* Normies are never going to run full nodes no matter what you do, which somewhat limits the "casual user" demographic.
So essentially, both stalling adoption to target casual user's spare hardware and targeting business datacenters are folly. The Bitcoin network was always operated by enthusiasts and businesses together, and that has been optimal.
The idea was to see whether the guy asking for polite discussion he was calling for, would actually go for it.
Regarding your "bullshit" remark, I vehemently disagree. You need to be able to discuss what creates political heterogeneity without having a way to measure it objectively. Hiding your assumptions beneath a ton of truisms and unjustified generalizations do not work. You can at most discuss soundbites like "what is the right sized block" with no clue about what your goal is. Have at it, but you won't go further than a dead horse.
The answer to your questions is super simple. The block size should be right sized. No one can just pick an arbitrary number to stop at. That's not science. That's ideology. You could just as easily say 1k is the ideal block size without doing any experiments.

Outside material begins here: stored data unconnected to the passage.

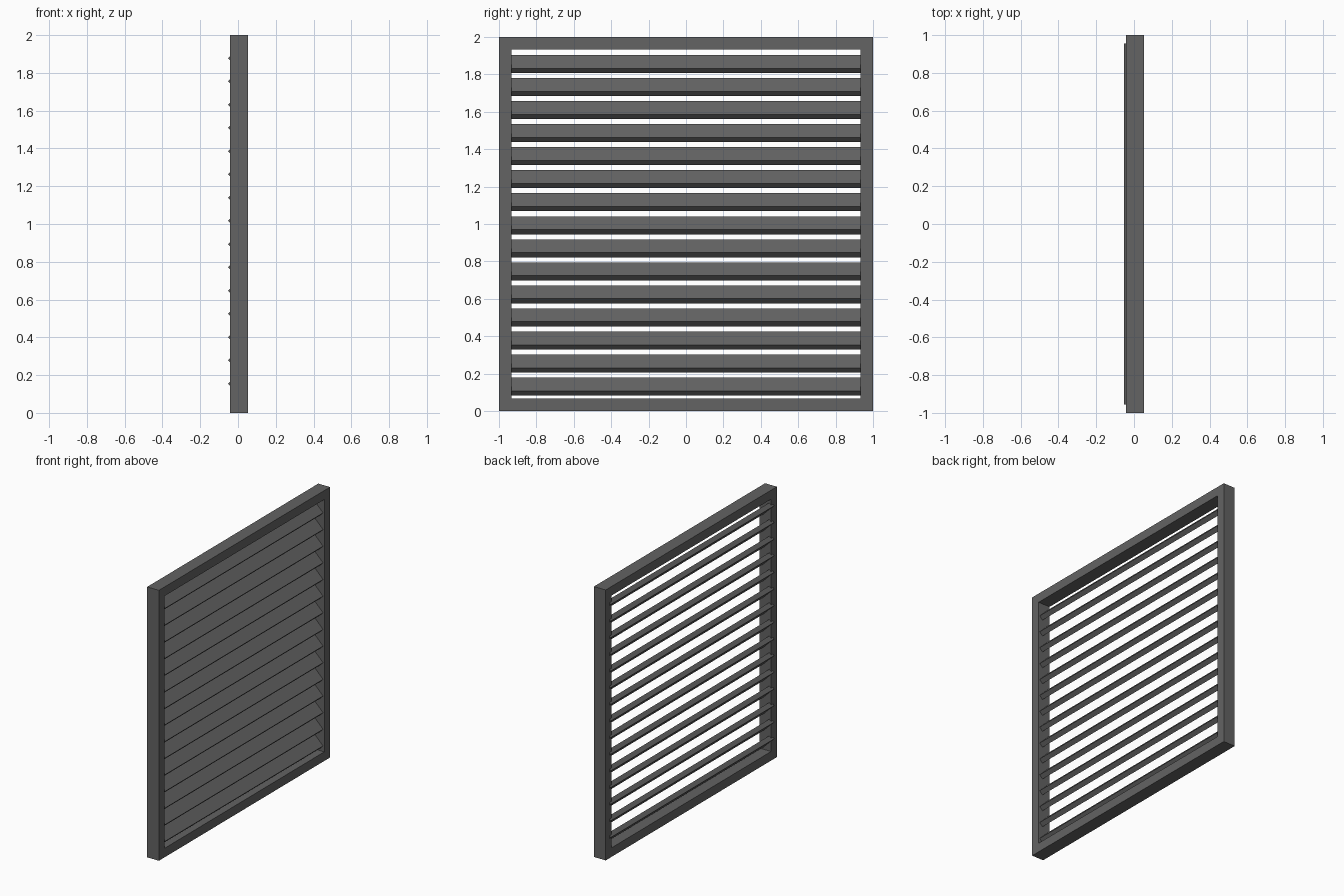
import bpy, bmesh, math
from mathutils import Matrix

if "Cube" in bpy.data.objects:
    bpy.data.objects.remove(bpy.data.objects["Cube"])

grey = bpy.data.materials.new("dark grey")
grey.diffuse_color = (0.125, 0.125, 0.125, 1)
grey.use_nodes = True
grey.node_tree.nodes["Principled BSDF"].inputs["Base Color"].default_value = grey.diffuse_color


def finish(name, bm):
    bmesh.ops.recalc_face_normals(bm, faces=bm.faces)
    mesh = bpy.data.meshes.new(name)
    bm.to_mesh(mesh)
    bm.free()
    mesh.materials.append(grey)
    ob = bpy.data.objects.new(name, mesh)
    bpy.context.collection.objects.link(ob)
    return ob


# Outer frame: a rectangular section swept round four mitred corners
X0, X1, WIDTH = -0.043, 0.053, 0.067
bm = bmesh.new()
rings = []
for sy, sz in ((-1, -1), (1, -1), (1, 1), (-1, 1)):
    section = ((X0, 1), (X1, 1), (X1, 1 - WIDTH), (X0, 1 - WIDTH))
    rings.append([bm.verts.new((x, sy * r, 1 + sz * r)) for x, r in section])
for i in range(4):
    a, b = rings[i], rings[(i + 1) % 4]
    for j in range(4):
        k = (j + 1) % 4
        bm.faces.new((a[j], a[k], b[k], b[j]))
finish("outer_frame", bm)

# Louvre slats: flat boards tilted 45 degrees, ends let into the frame
COUNT, Z_LOW, Z_HIGH = 15, 0.1315, 1.855
for i in range(COUNT):
    z = Z_LOW + (Z_HIGH - Z_LOW) * i / (COUNT - 1)
    bm = bmesh.new()
    bmesh.ops.create_cube(bm, size=1, matrix=Matrix.Diagonal((0.101, 1.91, 0.035, 1)))
    bmesh.ops.rotate(bm, verts=bm.verts, matrix=Matrix.Rotation(math.radians(45), 3, 'Y'))
    slat = finish(f"louvre_slat_{i + 1}", bm)
    slat.location = (-0.005, 0, z)
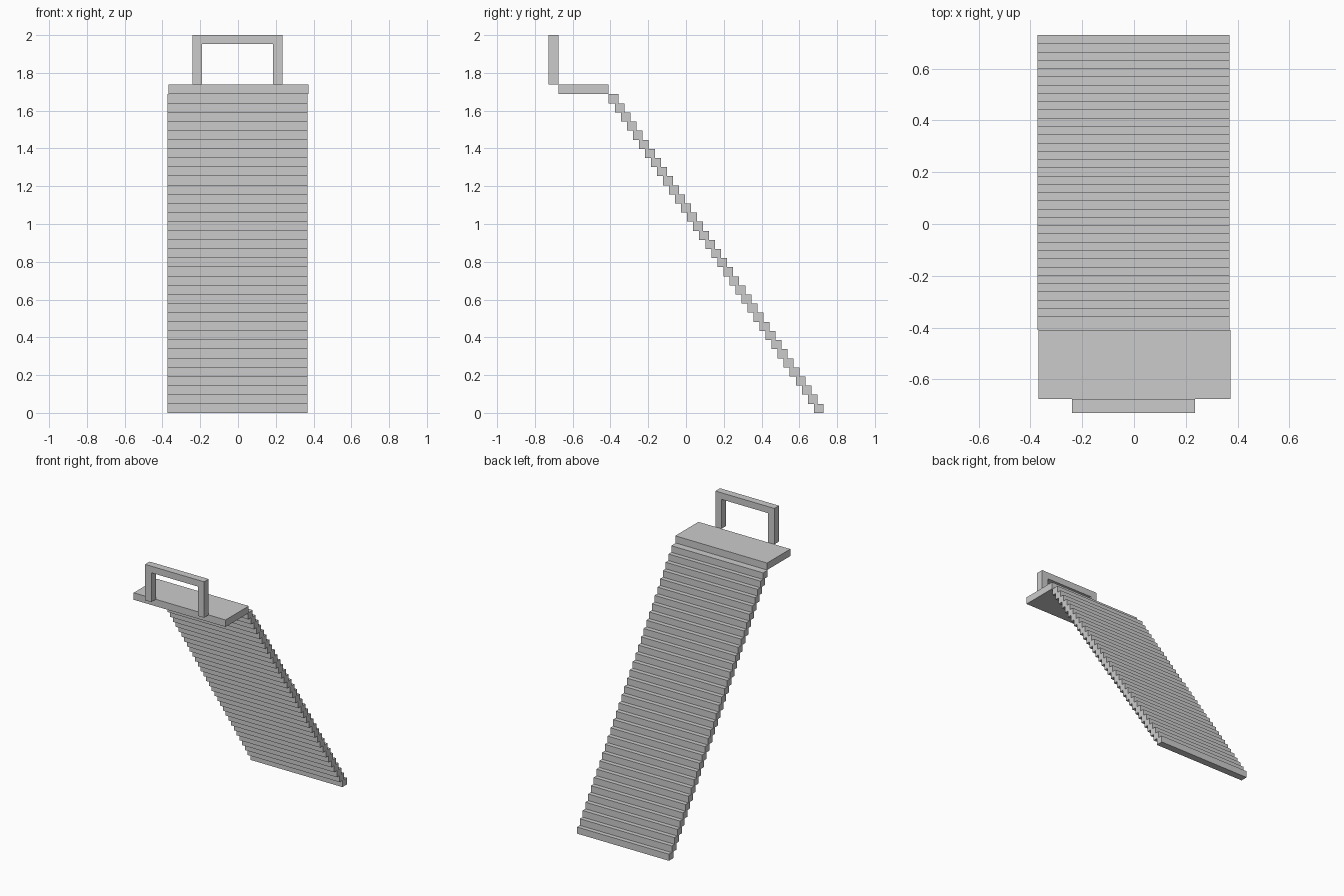
import bpy

if "Cube" in bpy.data.objects:
    bpy.data.objects.remove(bpy.data.objects["Cube"])


def box(name, x0, x1, y0, y1, z0, z1):
    bpy.ops.mesh.primitive_cube_add(
        size=1, location=((x0 + x1) / 2, (y0 + y1) / 2, (z0 + z1) / 2))
    ob = bpy.context.object
    ob.name = name
    ob.scale = (x1 - x0, y1 - y0, z1 - z0)
    bpy.ops.object.transform_apply(location=False, rotation=False, scale=True)
    return ob


COUNT = 35
TOP = 1.687           # top of the highest step
DEPTH = 0.052
RISE = TOP / COUNT
RUN = (0.677 + 0.409) / (COUNT - 1)

# Staircase: one tread repeated up and towards the front
step = box("steps", -0.373, 0.369, 0.677, 0.677 + DEPTH, 0, RISE)
arr = step.modifiers.new("repeat", 'ARRAY')
arr.count = COUNT
arr.use_relative_offset = False
arr.use_constant_offset = True
arr.constant_offset_displace = (0, -RUN, RISE)

# Landing at the top of the stairs
DECK = 1.738
box("landing", -0.369, 0.373, -0.676, -0.409, TOP, DECK)

# Railing on the front edge of the landing
Y0, Y1 = -0.729, -0.676
box("rail_post_left", -0.240, -0.190, Y0, Y1, DECK, 2.0)
box("rail_post_right", 0.186, 0.236, Y0, Y1, DECK, 2.0)
box("rail_top_bar", -0.190, 0.186, Y0, Y1, 1.952, 2.0)
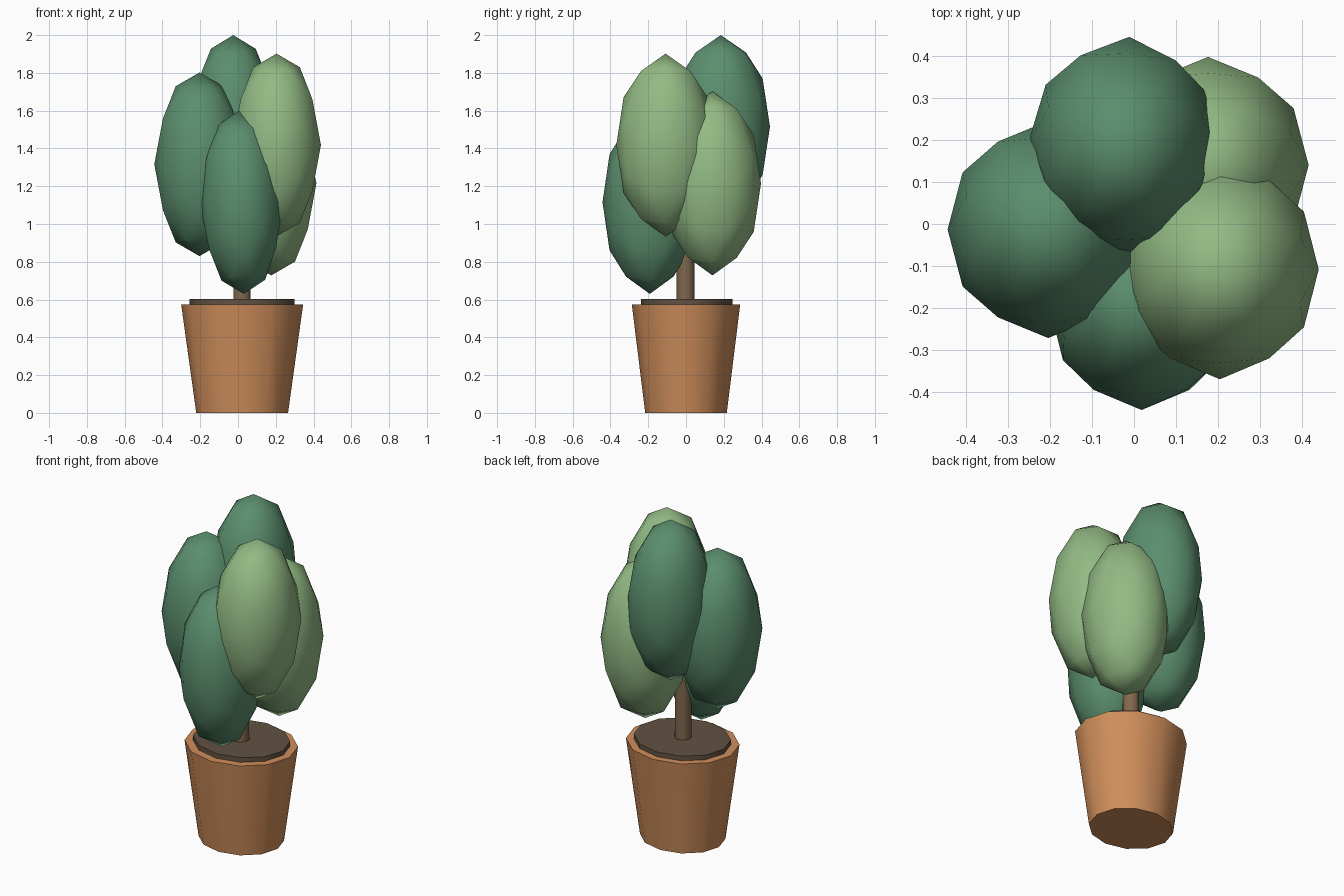
import bpy, bmesh, math
from mathutils import Vector

if "Cube" in bpy.data.objects:
    bpy.data.objects.remove(bpy.data.objects["Cube"])


def material(name, r, g, b):
    lin = [((c / 255 + 0.055) / 1.055) ** 2.4 for c in (r, g, b)]
    m = bpy.data.materials.new(name)
    m.diffuse_color = (*lin, 1)
    m.use_nodes = True
    m.node_tree.nodes["Principled BSDF"].inputs["Base Color"].default_value = m.diffuse_color
    return m


TERRACOTTA = material("terracotta", 207, 142, 91)
SOIL = material("soil", 98, 82, 66)
BARK = material("bark", 128, 104, 76)
DARK_LEAF = material("dark_leaf", 91, 142, 110)
LIGHT_LEAF = material("light_leaf", 146, 186, 132)


def frustum(name, x, y, z0, z1, bottom, top, sides, mat):
    """Tapered elliptical column; bottom and top are (x radius, y radius)."""
    bm = bmesh.new()
    rings = []
    for z, (rx, ry) in ((z0, bottom), (z1, top)):
        rings.append([bm.verts.new((rx * math.sin(2 * math.pi * i / sides),
                                    ry * math.cos(2 * math.pi * i / sides), z))
                      for i in range(sides)])
    for i in range(sides):
        j = (i + 1) % sides
        bm.faces.new((rings[0][i], rings[0][j], rings[1][j], rings[1][i]))
    bm.faces.new(rings[0])
    bm.faces.new(rings[1])
    bmesh.ops.recalc_face_normals(bm, faces=bm.faces)
    ob = finish(name, bm, (x, y, 0), mat)
    bpy.ops.object.select_all(action='DESELECT')
    ob.select_set(True)
    bpy.context.view_layer.objects.active = ob
    bpy.ops.object.shade_smooth_by_angle(angle=math.radians(45))
    return ob


def finish(name, bm, loc, mat):
    me = bpy.data.meshes.new(name)
    bm.to_mesh(me)
    bm.free()
    me.materials.append(mat)
    ob = bpy.data.objects.new(name, me)
    ob.location = loc
    bpy.context.collection.objects.link(ob)
    return ob


def leaf_clump(name, loc, radii, tilt_y, turn_z, mat):
    """Stretched, once-subdivided icosahedron with its edges on the axes."""
    g = (1 + 5 ** 0.5) / 2
    points = set()
    for base in ((g, 1, 0), (1, 0, 0), (g, 1 / g, 1)):
        for sx in (1, -1):
            for sy in (1, -1):
                for sz in (1, -1):
                    p = Vector((base[0] * sx, base[1] * sy, base[2] * sz)).normalized()
                    for k in range(3):
                        points.add(tuple(round(p[(i - k) % 3], 6) + 0.0 for i in range(3)))
    bm = bmesh.new()
    for p in sorted(points):
        bm.verts.new([c * r for c, r in zip(p, radii)])
    bmesh.ops.convex_hull(bm, input=bm.verts)
    bmesh.ops.recalc_face_normals(bm, faces=bm.faces)
    for f in bm.faces:
        f.smooth = True
    ob = finish(name, bm, loc, mat)
    ob.rotation_euler = (0, math.radians(tilt_y), math.radians(turn_z))
    return ob


# Pot, soil disc standing just above the rim, and trunk
frustum("pot", 0.022, 0, 0, 0.575, (0.243, 0.216), (0.323, 0.287), 12, TERRACOTTA)
frustum("soil", 0.022, 0.003, 0.5, 0.603, (0.278, 0.242), (0.278, 0.242), 12, SOIL)
frustum("trunk", 0.021, -0.002, 0.58, 1.2, (0.048, 0.048), (0.045, 0.045), 10, BARK)

# Five foliage clumps stepping up around the trunk
leaf_clump("leaf_left", (-0.204, -0.013, 1.316), (0.239, 0.258, 0.486), 0, 0, DARK_LEAF)
leaf_clump("leaf_back", (-0.025, 0.184, 1.515), (0.226, 0.261, 0.485), 0, -3, DARK_LEAF)
leaf_clump("leaf_front", (0.018, -0.192, 1.115), (0.220, 0.250, 0.485), -1.5, 0, DARK_LEAF)
leaf_clump("leaf_right_front", (0.204, -0.108, 1.418), (0.235, 0.261, 0.484), 0, 0, LIGHT_LEAF)
leaf_clump("leaf_right_back", (0.176, 0.140, 1.215), (0.239, 0.257, 0.487), 0, 0, LIGHT_LEAF)
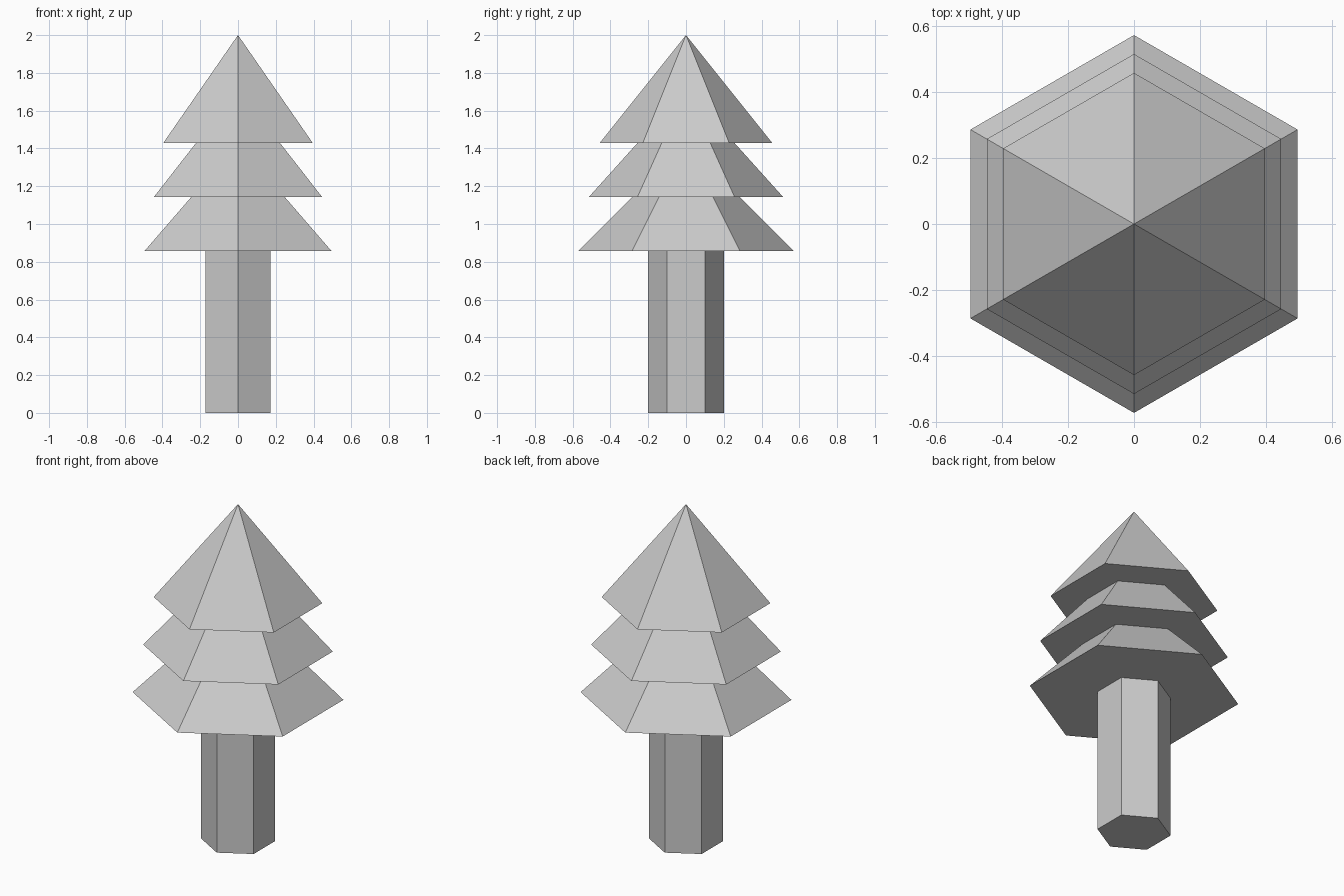
import bpy

if "Cube" in bpy.data.objects:
    bpy.data.objects.remove(bpy.data.objects["Cube"])

U = 2 / 7  # module: total height is seven units


def hex_cone(name, r_bottom, r_top, z_bottom, height):
    # six-sided, corners pointing along +y / -y
    bpy.ops.mesh.primitive_cone_add(
        vertices=6, radius1=r_bottom, radius2=r_top, depth=height,
        location=(0, 0, z_bottom + height / 2))
    obj = bpy.context.object
    obj.name = obj.data.name = name
    return obj


# trunk
hex_cone("trunk", 0.7 * U, 0.7 * U, 0, 3 * U)

# three overlapping foliage tiers, shrinking upward
for i, name in enumerate(("lower_foliage", "middle_foliage", "upper_foliage")):
    hex_cone(name, (2 - 0.2 * i) * U, 0, (3 + i) * U, 2 * U)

Bitcoin Core devs have never tested what the right block size should be. That would hurt Blockstream. Bitcoin Cash devs have done those tests. I remember seeing a paper about it a while back. Ask around and someone will be able to point you to it.